« Reply #10 on: 26 October 2022, 11:25:40 »
Okay will probably be the last one for a few days .... but to me is one of the most over looked things.

Chalk - Chalk is one of the most versatile elements in my tool box of toys. Chalk can be used for anything from rust stains to coloring an entire mech (yes I used to have a tutorial on painting a mech with chalk). I bought the set below for $25 and it covers all of the bases I will ever need and will last a life time. It also includes fluorescent colors that can be used for weapon glows. 

Pigments are what chalk takes the place of but for 25 bucks I have 48 shades of pigment instead of only 5 at $5 per color. You want Acrylic pastels not the oils.

Now working with chalk is a learning curve. You will need to go sometimes 10 times darker than what you would expect to get the effect you want. The reason behind this is once the finish is applied the color and coverage will be severely muted. So do not be afraid to apply less than you think seal, add more seal, and repeat until you get the coverage you want. I would practice before applying this to your show piece.

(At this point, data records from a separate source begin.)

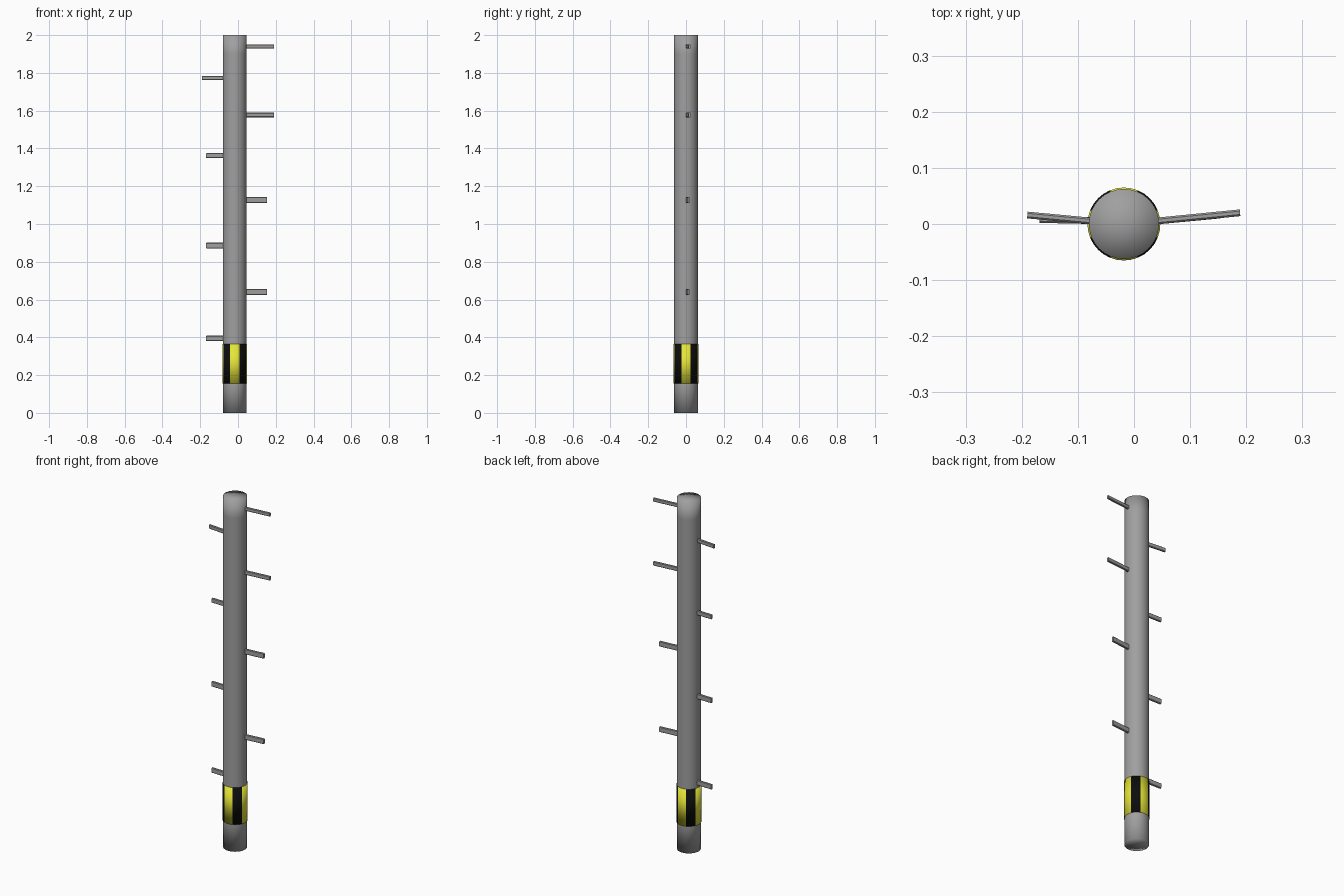
import bpy, bmesh, math
from mathutils import Vector, Matrix

if "Cube" in bpy.data.objects:
    bpy.data.objects.remove(bpy.data.objects["Cube"])

CX, CY, SEG = -0.018, 0.0, 32


def material(name, rgb):
    m = bpy.data.materials.new(name)
    m.diffuse_color = (*rgb, 1)
    m.use_nodes = True
    m.node_tree.nodes["Principled BSDF"].inputs["Base Color"].default_value = m.diffuse_color
    return m


grey = material("metal grey", (0.35, 0.35, 0.35))
yellow = material("warning yellow", (0.78, 0.78, 0.04))
black = material("stripe black", (0.004, 0.004, 0.004))


def finish(name, bm, mats, smooth):
    bmesh.ops.recalc_face_normals(bm, faces=bm.faces)
    for f in bm.faces:
        f.smooth = smooth
    me = bpy.data.meshes.new(name)
    bm.to_mesh(me)
    bm.free()
    for m in mats:
        me.materials.append(m)
    ob = bpy.data.objects.new(name, me)
    bpy.context.collection.objects.link(ob)
    return ob


def tube(rings):
    """Closed round column through (radius, height) rings; softly shaded ends."""
    bm = bmesh.new()
    loops = [[bm.verts.new((CX + r * math.cos(2 * math.pi * i / SEG),
                            CY + r * math.sin(2 * math.pi * i / SEG), z))
              for i in range(SEG)] for r, z in rings]
    for a, b in zip(loops, loops[1:]):
        for i in range(SEG):
            j = (i + 1) % SEG
            bm.faces.new((a[i], a[j], b[j], b[i]))
    for loop in (loops[0], loops[-1]):
        z = loop[0].co.z
        c = bm.verts.new((CX, CY, z))
        for i in range(SEG):
            bm.faces.new((loop[i], loop[(i + 1) % SEG], c))
    return bm


# Pole
finish("pole", tube([(0.0625, 0), (0.0625, 0.155), (0.0625, 0.365),
                     (0.0625, 1.9), (0.0625, 2.0)]), [grey], True)

# Striped band: eight equal sectors, yellow on the axes and black between
bm = tube([(0.065, 0.155), (0.065, 0.365)])
for f in bm.faces:
    c = f.calc_center_median()
    ang = math.degrees(math.atan2(c.y - CY, c.x - CX)) % 360
    f.material_index = int((ang + 22.5) // 45) % 2
finish("warning_band", bm, [yellow, black], True)


# Climbing pegs: bevelled bars angled slightly to the back
def peg(name, start, end, width, height):
    a, b = Vector(start), Vector(end)
    d = b - a
    bm = bmesh.new()
    bmesh.ops.create_cube(bm, size=1)
    bmesh.ops.scale(bm, vec=(d.length, width, height), verts=bm.verts)
    edges = [e for e in bm.edges
             if abs(e.verts[0].co.x - e.verts[1].co.x) > 1e-4]
    bmesh.ops.bevel(bm, geom=edges, offset=0.003, segments=1, affect='EDGES')
    bm.transform(Matrix.Translation((a + b) / 2)
                 @ Matrix.Rotation(math.atan2(d.y, d.x), 4, 'Z'))
    finish(name, bm, [grey], False)


# height, tip x, tip y, bar height
pegs = [(1.94, 0.189, 0.02, 0.021), (1.577, 0.189, 0.02, 0.024),
        (1.127, 0.154, 0.016, 0.03), (0.64, 0.154, 0.016, 0.03),
        (1.773, -0.19, 0.016, 0.023), (1.362, -0.168, 0.008, 0.026),
        (0.886, -0.168, 0.008, 0.03), (0.394, -0.168, 0.008, 0.029)]
for n, (z, x, y, h) in enumerate(pegs):
    side = 1 if x > 0 else -1
    base_y = 0.005 if abs(y) > 0.01 else 0.006
    peg(f"climbing_peg_{n + 1}", (CX + side * 0.055, base_y, z), (x, y, z), 0.012, h)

You can also use a little water to get streak effects but be careful this has the reverse effect of making that pigment pop even more so go light and build up. Below is a heavily chalked CAV mini (WIP) the effect is a long time fighting on a muddy battlefield. The smoke and rust are all chalk along with a good portion of the dirt.

Brushes can be washed out with soap and water but some pigments might stain them. Use small squares of sandpaper to grind the chalk for use. I prefer 220 or 600 depending on how fine I want the dust.





Makeup Brushes - I use these for chalking, washes, and dry brushing. Normally I will use the white for chalk, black for washes and browns for dry brushing, but experiment see what works for you. Also hammered brushes can be used for chalking ...

« Last Edit: 26 October 2022, 11:45:26 by sounguru »
There would be less humans if they were tastier....